(Beginning of EXTRACTED ENTRIES)

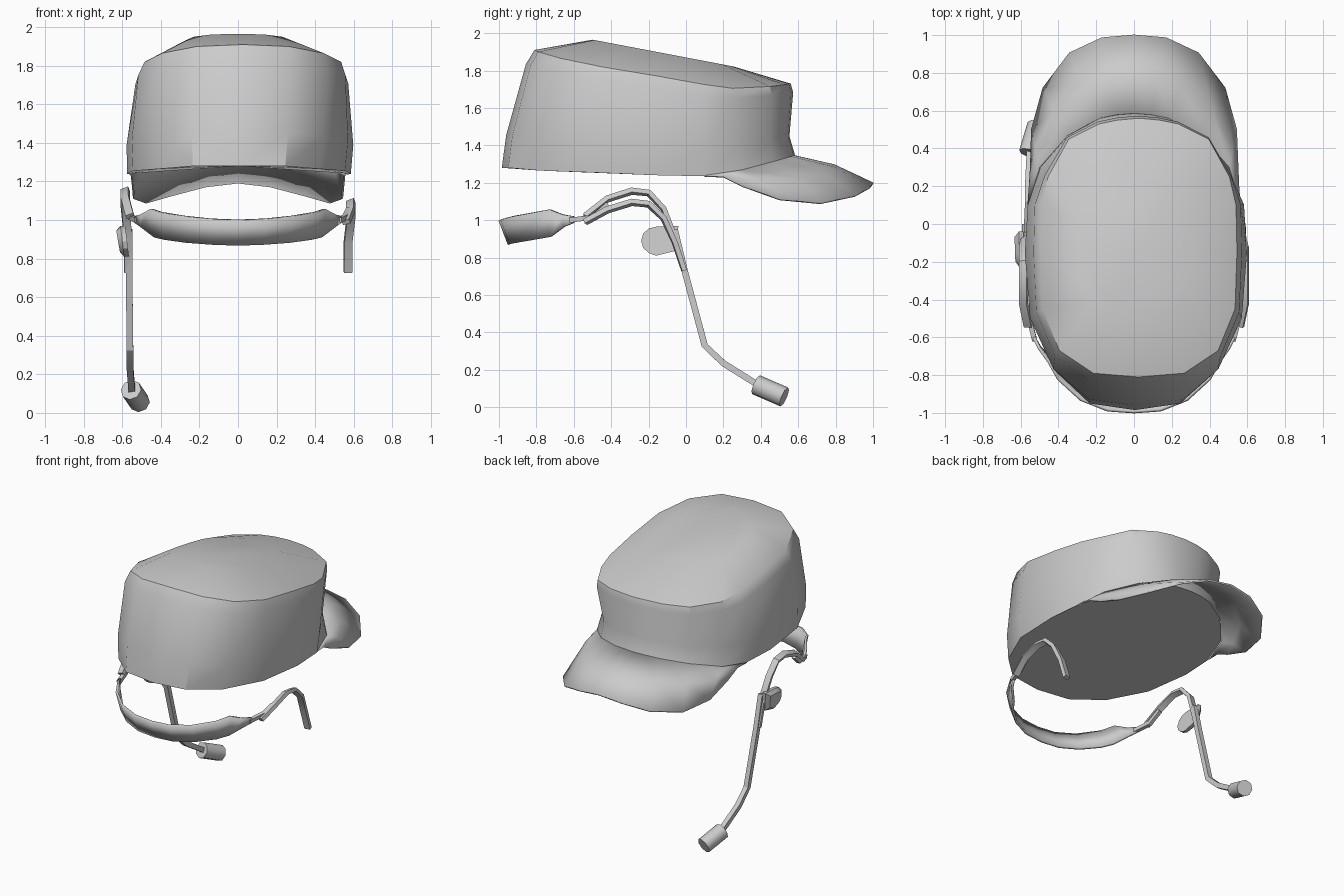
import bpy, bmesh, math
from mathutils import Vector

cube = bpy.data.objects.get("Cube")
if cube:
    bpy.data.objects.remove(cube)

# One plain grey for everything
grey = bpy.data.materials.new("plain_grey")
grey.use_nodes = True
tone = (0.6, 0.6, 0.6, 1)
grey.diffuse_color = tone
grey.node_tree.nodes["Principled BSDF"].inputs["Base Color"].default_value = tone


def finish(name, bm, angle=40, thickness=0):
    bmesh.ops.recalc_face_normals(bm, faces=bm.faces)
    mesh = bpy.data.meshes.new(name)
    bm.to_mesh(mesh)
    bm.free()
    obj = bpy.data.objects.new(name, mesh)
    bpy.context.collection.objects.link(obj)
    mesh.materials.append(grey)
    if thickness:
        solid = obj.modifiers.new("thickness", 'SOLIDIFY')
        solid.thickness = thickness
        solid.offset = 0
    bpy.ops.object.select_all(action='DESELECT')
    obj.select_set(True)
    bpy.context.view_layer.objects.active = obj
    bpy.ops.object.shade_smooth_by_angle(angle=math.radians(angle))
    return obj


def loft(name, rows, closed=False, caps=False, angle=40, thickness=0):
    """Bridge equal-length rows of points with quads."""
    bm = bmesh.new()
    grid = [[bm.verts.new(p) for p in row] for row in rows]
    count = len(grid[0])
    for a, b in zip(grid, grid[1:]):
        for i in range(count if closed else count - 1):
            j = (i + 1) % count
            bm.faces.new((a[i], a[j], b[j], b[i]))
    if caps:
        bm.faces.new(grid[0][::-1])
        bm.faces.new(grid[-1])
    return finish(name, bm, angle, thickness)


def flip(p):
    return Vector((-p[0], p[1], p[2]))


def mirror_open(half):
    """Half row ending on the centre line -> full row."""
    return [Vector(p) for p in half] + [flip(p) for p in half[-2::-1]]


def mirror_ring(half):
    """Half ring from rear centre to brim centre -> closed ring."""
    return [Vector(p) for p in half] + [flip(p) for p in half[-2:0:-1]]


def sweep(name, path, width, depth, lean=0):
    """Rectangular bar along a path, flat side facing along the path's bend."""
    path = [Vector(p) for p in path]
    rows = []
    for i, p in enumerate(path):
        along = (path[min(i + 1, len(path) - 1)] - path[max(i - 1, 0)]).normalized()
        side = Vector((1, 0, lean))
        side = (side - along * side.dot(along)).normalized()
        up = side.cross(along)
        rows.append([p + side * (width / 2 * s) + up * (depth / 2 * t)
                     for s, t in ((-1, -1), (1, -1), (1, 1), (-1, 1))])
    return loft(name, rows, closed=True, caps=True, angle=30)


# Cap crown: lower rim and top edge, rear centre to brim centre
rim = [(0, -.985, 1.28), (.24, -.95, 1.28), (.42, -.78, 1.265), (.55, -.5, 1.255),
       (.58, -.15, 1.24), (.56, .1, 1.235), (.5, .3, 1.265), (.35, .47, 1.31),
       (.18, .56, 1.335), (.09, .578, 1.34), (0, .585, 1.34)]
edge = [(0, -.81, 1.91), (.24, -.79, 1.9), (.42, -.67, 1.865), (.51, -.45, 1.82),
        (.52, -.15, 1.77), (.515, .1, 1.725), (.48, .25, 1.705), (.37, .45, 1.715),
        (.21, .53, 1.725), (.11, .55, 1.73), (0, .56, 1.73)]


def between(t, bulge, tuck):
    """Ring between rim and edge: fuller at the rear, tucked in at the brim."""
    ring = []
    for a, b in zip(rim, edge):
        p = Vector(a).lerp(Vector(b), t)
        out = Vector((p.x, p.y * .6, 0)).normalized()
        ring.append(p + out * (bulge if p.y < .2 else -tuck))
    return ring


crown_inner = [(x * .55, (y + .12) * .55 - .12, 1.87 - .19 * ((y + .12) * .55 - .12))
               for x, y, z in edge]
rows = [mirror_ring(r) for r in
        (rim, between(.28, .025, .025), between(.88, .025, -.01), edge, crown_inner)]
for row, shift in zip(rows, (.005, .01, .02, .025, 0)):
    for p in row:
        p.x += shift
loft("cap_crown", rows, closed=True, caps=True, angle=32)

# Brim: rim joint, arched middle, drooping outer edge
joint = rim[5:]
outer = [(.545, .3, 1.18), (.54, .5, 1.11), (.48, .72, 1.09),
         (.34, .905, 1.13), (.17, .985, 1.175), (0, 1, 1.195)]
middle = [Vector(a).lerp(Vector(b), .5) + Vector((0, 0, .025)) for a, b in zip(joint, outer)]
loft("cap_brim", [mirror_open(r) for r in (joint, middle, outer)], thickness=.012)

# Neck band: upper and lower edges, tapering to the ear hooks
upper = [(.53, -.6, 1.02), (.5, -.66, 1.03), (.45, -.73, 1.057), (.4, -.82, 1.04),
         (.28, -.93, 1.02), (.14, -.985, 1.005), (0, -.995, 1)]
lower = [(.53, -.6, .985), (.5, -.65, .965), (.43, -.72, .912), (.38, -.79, .9),
         (.27, -.88, .885), (.14, -.935, .875), (0, -.945, .87)]
loft("neck_band", [mirror_open(upper), mirror_open(lower)], thickness=.016)

# Ear hooks; the one on the right rides higher
hook = [(-.56, .98), (-.42, 1.055), (-.29, 1.095), (-.2, 1.085), (-.12, 1.01), (-.06, .88), (-.01, .73)]
for side, name in ((1, "left"), (-1, "right")):
    lift = .06 if side < 0 else 0
    path = [(side * (.57 + .015 * (z > 1)), y, z + lift * max(0, min(1, (z - .73) * 3)))
            for y, z in hook]
    path[0] = (side * .56, -.54, .99 + lift / 2)
    sweep(name + "_ear_hook", path, .042, .026, lean=.4)
    sweep(name + "_band_link", [(side * .525, -.62, 1), (side * .555, -.5, 1.015),
                                (side * .575, -.42, 1.055 + lift / 2)], .026, .026)

# Ear pad: a rounded tab behind the boom
pad = [(-.04, .97), (-.16, .965)]
pad += [(-.16 + .08 * math.cos(math.radians(a)), .89 + .075 * math.sin(math.radians(a)))
        for a in range(120, 270, 30)]
pad += [(-.16, .81), (-.06, .835)]
pad_rows = [[((x - .12 * (z - .89)), -.13 + (y + .13) * s, .89 + (z - .89) * s) for y, z in pad]
            for x, s in ((-.575, 1), (-.6, 1), (-.622, .7))]
loft("ear_pad", pad_rows, closed=True, caps=True, angle=30)

# Microphone boom and capsule
sweep("mic_boom", [(-.565, -.06, .95), (-.565, -.01, .74), (-.56, .1, .33),
                   (-.56, .2, .235), (-.55, .4, .11)], .034, .034)
start, end = Vector((-.555, .375, .12)), Vector((-.51, .525, .055))
bm = bmesh.new()
bmesh.ops.create_cone(bm, cap_ends=True, segments=8, radius1=.055, radius2=.055,
                      depth=(end - start).length)
turn = (end - start).to_track_quat('Z', 'Y').to_matrix()
bmesh.ops.rotate(bm, verts=bm.verts, cent=(0, 0, 0), matrix=turn)
bmesh.ops.translate(bm, verts=bm.verts, vec=(start + end) / 2)
finish("mic_capsule", bm, 50)
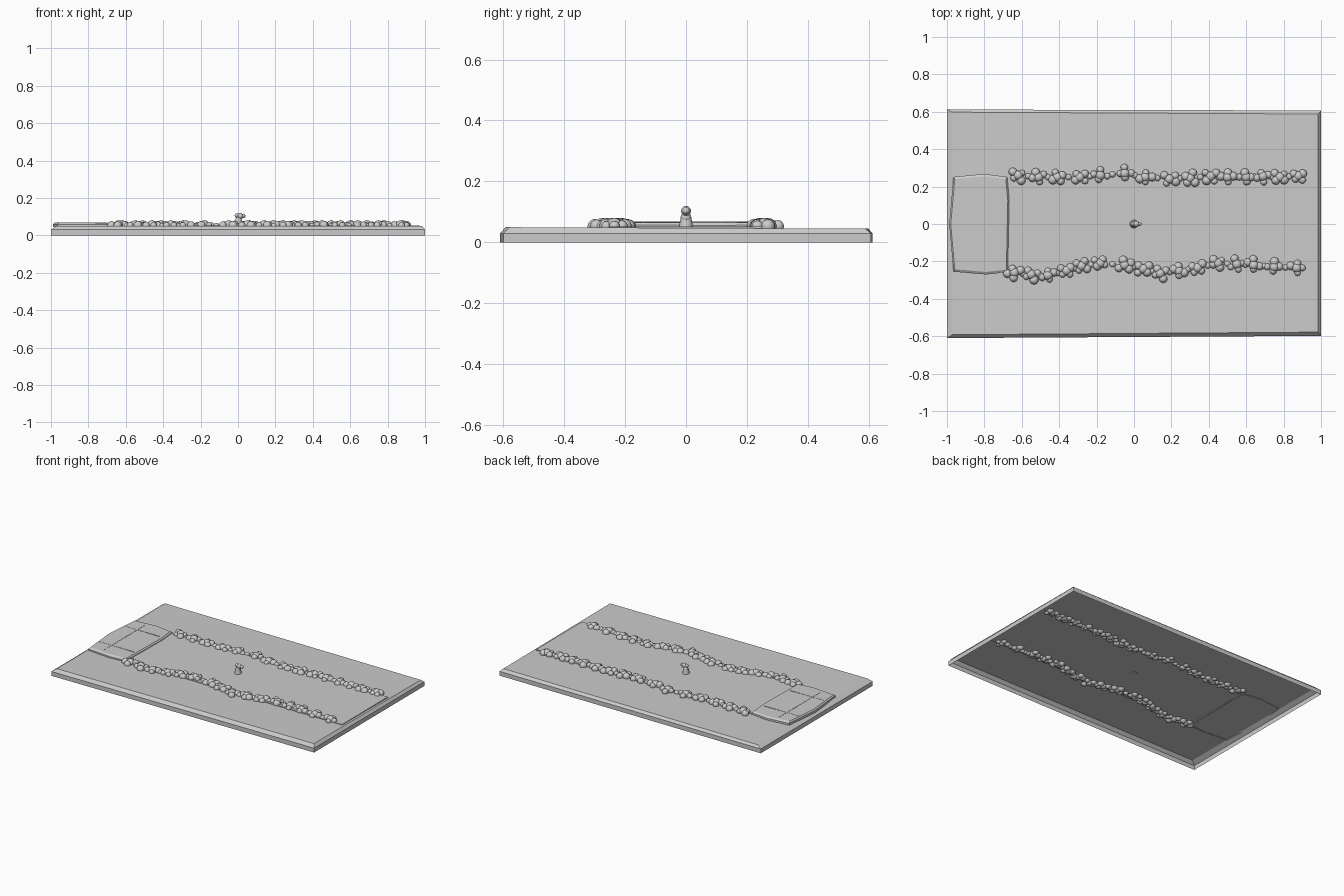
import bpy, bmesh, math, random
from mathutils import Vector, Matrix

if "Cube" in bpy.data.objects:
    bpy.data.objects.remove(bpy.data.objects["Cube"])

random.seed(4)


def finish(name, bm, smooth=False):
    bmesh.ops.recalc_face_normals(bm, faces=bm.faces)
    me = bpy.data.meshes.new(name)
    bm.to_mesh(me)
    bm.free()
    ob = bpy.data.objects.new(name, me)
    bpy.context.collection.objects.link(ob)
    for p in me.polygons:
        p.use_smooth = smooth
    return ob


def rings_shell(name, rings):
    """Skin a stack of equal-length rings, capped on top and open below."""
    bm = bmesh.new()
    vs = [[bm.verts.new(p) for p in r] for r in rings]
    n = len(rings[0])
    for a, b in zip(vs, vs[1:]):
        for i in range(n):
            j = (i + 1) % n
            bm.faces.new((a[i], a[j], b[j], b[i]))
    bm.faces.new(vs[-1])
    ob = finish(name, bm)
    # open shells: make sure the cap faces up
    if max(ob.data.polygons, key=lambda p: p.center.z).normal.z < 0:
        ob.data.flip_normals()
    return ob


# Ground slab: slightly irregular, chamfered top edge, hollow underneath
outer = [(-1, -0.61), (1, -0.598), (1, 0.607), (-1, 0.612)]
inner = [(-0.97, -0.592), (0.985, -0.578), (0.985, 0.588), (-0.97, 0.598)]
tops = [0.05, 0.05, 0.045, 0.045]
rings_shell("ground_slab", [
    [(x, y, 0.0) for x, y in outer],
    [(x, y, 0.03) for x, y in outer],
    [(x, y, z) for (x, y), z in zip(inner, tops)]])

# Flat strip between the hedges
strip = [(-0.68, -0.25), (0.97, -0.25), (0.97, 0.25), (-0.68, 0.25)]
rings_shell("centre_strip", [[(x, y, z) for x, y in strip] for z in (0.046, 0.053)])

# Raised plaza at the left end
plaza = [(-0.965, -0.255), (-0.79, -0.27), (-0.675, -0.258), (-0.667, 0.13),
         (-0.678, 0.252), (-0.80, 0.268), (-0.965, 0.252), (-0.988, 0.0)]


def inset(z, k):
    return [(-0.825 + (x + 0.825) * k, y * k, z - max(0, x + 0.8) * 0.02) for x, y in plaza]


rings_shell("plaza", [inset(0.044, 1), inset(0.059, 1), inset(0.068, 0.95)])


def block(name, c, s):
    bm = bmesh.new()
    bmesh.ops.create_cube(bm, size=1, matrix=Matrix.Translation(c) @ Matrix.Diagonal((*s, 1)))
    return finish(name, bm)


# Paving joints on the plaza
block("paving_joint_long", (-0.868, 0, 0.067), (0.007, 0.45, 0.004))
for i, y in enumerate((-0.14, 0.14)):
    block(f"paving_joint_{i}", (-0.83, y, 0.067), (0.26, 0.007, 0.004))


def ball(bm, c, r, squash=1.0, sub=2):
    m = Matrix.Translation(c) @ Matrix.Rotation(random.random() * 6.28, 4, 'Z')
    bmesh.ops.create_icosphere(bm, subdivisions=sub, radius=r,
                               matrix=m @ Matrix.Diagonal((1, 1, squash, 1)))


# Hedges: winding rows of leafy clumps
rows = {
    "hedge_back": [(-0.62, .26), (-0.51, .25), (-0.41, .25), (-0.29, .25), (-0.18, .26),
                   (-0.05, .27), (0.06, .25), (0.19, .24), (0.30, .245), (0.41, .255),
                   (0.50, .25), (0.60, .25), (0.69, .255), (0.78, .25), (0.88, .257)],
    "hedge_front": [(-0.64, -.26), (-0.55, -.27), (-0.46, -.275), (-0.36, -.25), (-0.28, -.225),
                    (-0.18, -.21), (-0.05, -.22), (0.05, -.24), (0.14, -.265), (0.24, -.25),
                    (0.34, -.235), (0.45, -.21), (0.55, -.215), (0.64, -.22), (0.75, -.23),
                    (0.87, -.235)]}
for name, pts in rows.items():
    bm = bmesh.new()
    for i, (x, y) in enumerate(pts):
        ball(bm, (x, y, 0.055), 0.026)
        a0 = random.random() * 6.28
        for k in range(4):
            a = a0 + k * math.pi / 2 + random.uniform(-.3, .3)
            d = random.uniform(0.02, 0.032)
            r = random.uniform(0.017, 0.025)
            ball(bm, (x + d * 1.2 * math.cos(a), y + d * math.sin(a), 0.053), r)
        # small leafy links to the next clump
        if i + 1 < len(pts):
            p, q = Vector((x, y, 0.05)), Vector((*pts[i + 1], 0.05))
            ball(bm, p.lerp(q, 0.5), 0.017)
    finish(name, bm, True)

# Small figure in the middle: tapered body, round head, bits pointing right
bm = bmesh.new()
bmesh.ops.create_cone(bm, cap_ends=True, segments=16, radius1=0.024, radius2=0.017,
                      depth=0.04, matrix=Matrix.Translation((0, 0, 0.065)))
fig = finish("figure_body", bm)
bm = bmesh.new()
ball(bm, (0.003, 0, 0.082), 0.018)
ball(bm, (0.012, 0, 0.103), 0.017)
ball(bm, (-0.006, 0, 0.106), 0.012)
ball(bm, (0.028, 0, 0.104), 0.012)
finish("figure_head", bm, True)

(End of EXTRACTED ENTRIES)

Count every line in the records that holds "right" and give that count by itself.

3